Not-for-profit hospitals in the U.S. received a collective $24.6 billion tax break in 2011, about twice as much as a decade earlier, according to a recent study in Health Affairs. That includes federal and state taxes and the ability to raise money through tax-exempt donations and municipal bonds.
It can be difficult for hospitals to meet the goals of the reformed U.S. healthcare system, including improving care while lowering costs, without entering into many of the types of business arrangements criticized by the judge in the Morristown case, said Don Stuart, a partner at Waller Lansden Dortch & Davis who also leads the American Health Lawyers Association’s tax and finance practice group. “Hospitals are being pushed out there to become creative and collaborate and do more with what they have,” Stuart said.
The Morristown case was somewhat unusual, Stuart said, in that the court focused on the hospital’s operations and structure rather than the benefit it provides to the community. The case may prompt hospitals to work with state lawmakers to more clearly define what they must do to preserve their tax exemption, Stuart added.
For example, Illinois passed a law that requires not-for-profit hospitals to provide certain services whose value is equal to the amount of tax savings they receive from their property tax exemption. Stuart said New Jersey hospitals may push for similar clarity.
Bianco said in his opinion the issue of how to handle hospitals’ tax exemptions is more appropriate for the Legislature than the courts. “If the propertytax exemption for modern nonprofit hospitals is to exist at all in New Jersey going forward, then it is a function of the Legislature and not the courts to promulgate what the terms and conditions will be,” he wrote.

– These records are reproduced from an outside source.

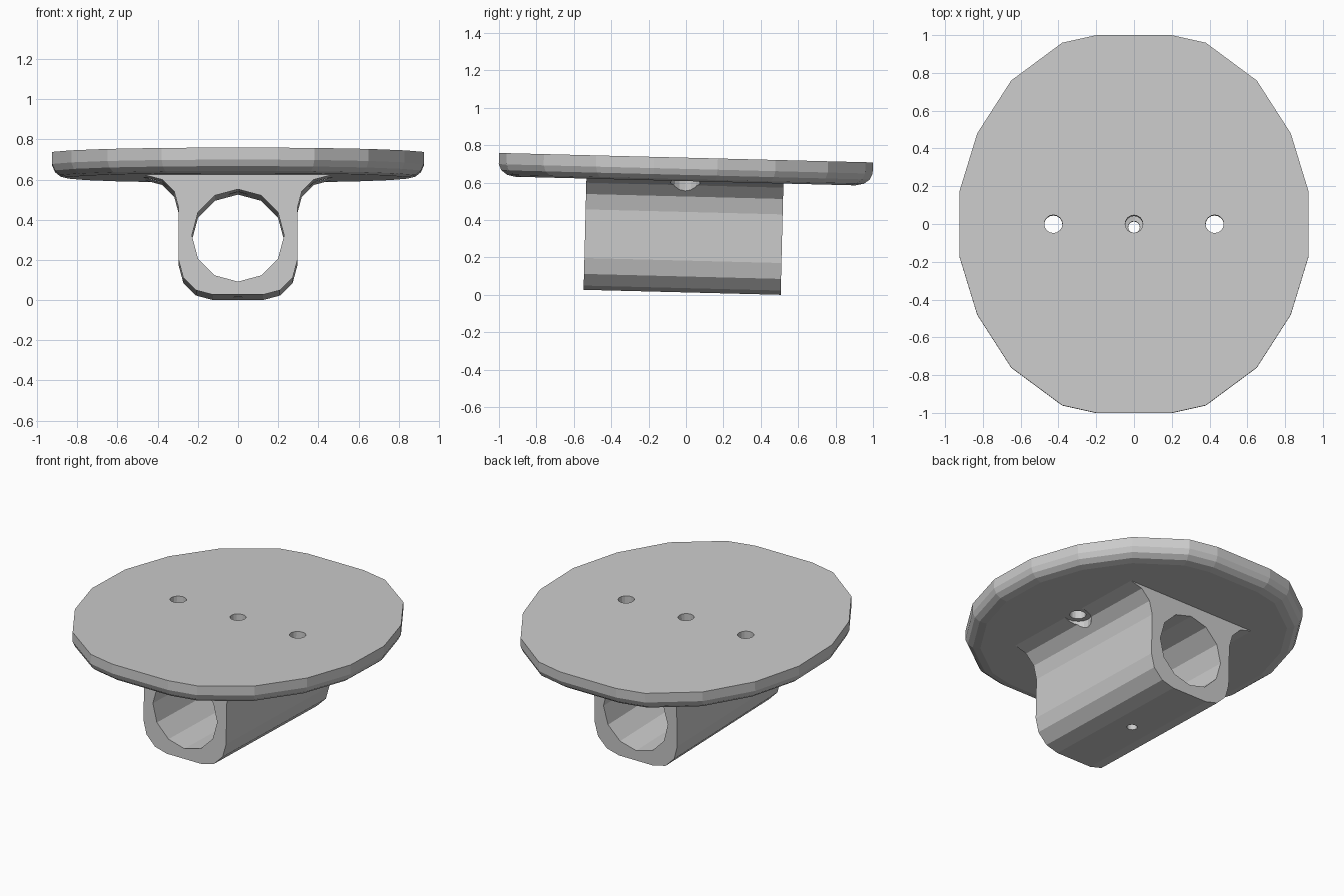
import bpy, bmesh, math
from mathutils import Matrix

cube = bpy.data.objects.get("Cube")
if cube:
    bpy.data.objects.remove(cube, do_unlink=True)

grey = bpy.data.materials.new("plain grey")
grey.use_nodes = True
colour = (0.6, 0.6, 0.6, 1)
grey.diffuse_color = colour
grey.node_tree.nodes["Principled BSDF"].inputs["Base Color"].default_value = colour


def loft(name, rings):
    """Closed solid through a list of equally long point rings."""
    bm = bmesh.new()
    loops = [[bm.verts.new(p) for p in ring] for ring in rings]
    n = len(loops[0])
    for a, b in zip(loops, loops[1:]):
        for i in range(n):
            j = (i + 1) % n
            bm.faces.new((a[i], a[j], b[j], b[i]))
    bm.faces.new(loops[0])
    bm.faces.new(loops[-1])
    bmesh.ops.recalc_face_normals(bm, faces=bm.faces)
    mesh = bpy.data.meshes.new(name)
    bm.to_mesh(mesh)
    bm.free()
    mesh.materials.append(grey)
    ob = bpy.data.objects.new(name, mesh)
    bpy.context.collection.objects.link(ob)
    return ob


def arc(cx, cz, r, start, end, steps):
    angles = [math.radians(start + (end - start) * i / steps) for i in range(steps + 1)]
    return [(cx + r * math.cos(a), cz + r * math.sin(a)) for a in angles]


def drill(name, x, r, low, high, sides=16):
    circle = arc(x, 0, r, 0, 360, sides)[:-1]
    return loft(name, [[(px, py, z) for px, py in circle] for z in (low, high)])


def combine(target, tool, operation):
    mod = target.modifiers.new(operation, 'BOOLEAN')
    mod.operation, mod.object, mod.solver = operation, tool, 'EXACT'
    bpy.context.view_layer.objects.active = target
    bpy.ops.object.modifier_apply(modifier=mod.name)
    bpy.data.objects.remove(tool, do_unlink=True)


# Oval plate with a rounded lower rim; its top lies on local z = 0
quarter = [(0.925, 0.17), (0.83, 0.48), (0.65, 0.76), (0.38, 0.96), (0.2, 1)]
half = quarter + [(-x, y) for x, y in reversed(quarter)]
outline = half + [(-x, -y) for x, y in half]
rim = [(0, 0), (-0.06, 0), (-0.092, 0.015), (-0.115, 0.045), (-0.125, 0.09)]
mount = loft("mounting_plate", [[(x * (1 - inset), y * (1 - inset), z)
                                 for x, y in outline] for z, inset in rim])

# Tube clamp: flared fillets at the top, rounded corners at the bottom
front, back = -0.53, 0.525
side = arc(0.125, -0.55, 0.17, -90, 0, 3) + arc(0.46, -0.29, 0.165, 180, 90, 3) + [(0.46, -0.1)]
profile = side + [(-x, z) for x, z in reversed(side)]
clamp = loft("tube_clamp", [[(x, y, z) for x, z in profile] for y in (front, back)])
bore = arc(0, -0.425, 0.23, 0, 360, 12)[:-1]
combine(clamp, loft("bore", [[(x, y, z) for x, z in bore] for y in (-1, 1)]), 'DIFFERENCE')

# Screw head clearance cut out of the fillets
for x in (-0.427, 0.427):
    combine(clamp, drill("clearance", x, 0.08, -0.4, 0), 'DIFFERENCE')

# Join the parts, then drill the screw holes
combine(mount, clamp, 'UNION')
for x in (-0.427, 0.427):
    combine(mount, drill("side_hole", x, 0.048, -0.3, 0.2), 'DIFFERENCE')
combine(mount, drill("access_hole", 0, 0.047, -0.425, 0.2), 'DIFFERENCE')
combine(mount, drill("set_screw_hole", 0, 0.031, -0.9, -0.425), 'DIFFERENCE')

# Slight forward tilt, standing on the ground
mount.data.transform(Matrix.Translation((0, 0, 0.735)) @ Matrix.Rotation(math.radians(-1.45), 4, 'X'))
lowest = min(v.co.z for v in mount.data.vertices)
mount.data.transform(Matrix.Translation((0, 0, -lowest)))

“The facts they have here are not unique at all to Morristown. If this standard were applied across the board or across the country, you would have a lot of hospitals that would have some serious concerns.”
Michael Meissner Tax partner Squire Patton Boggs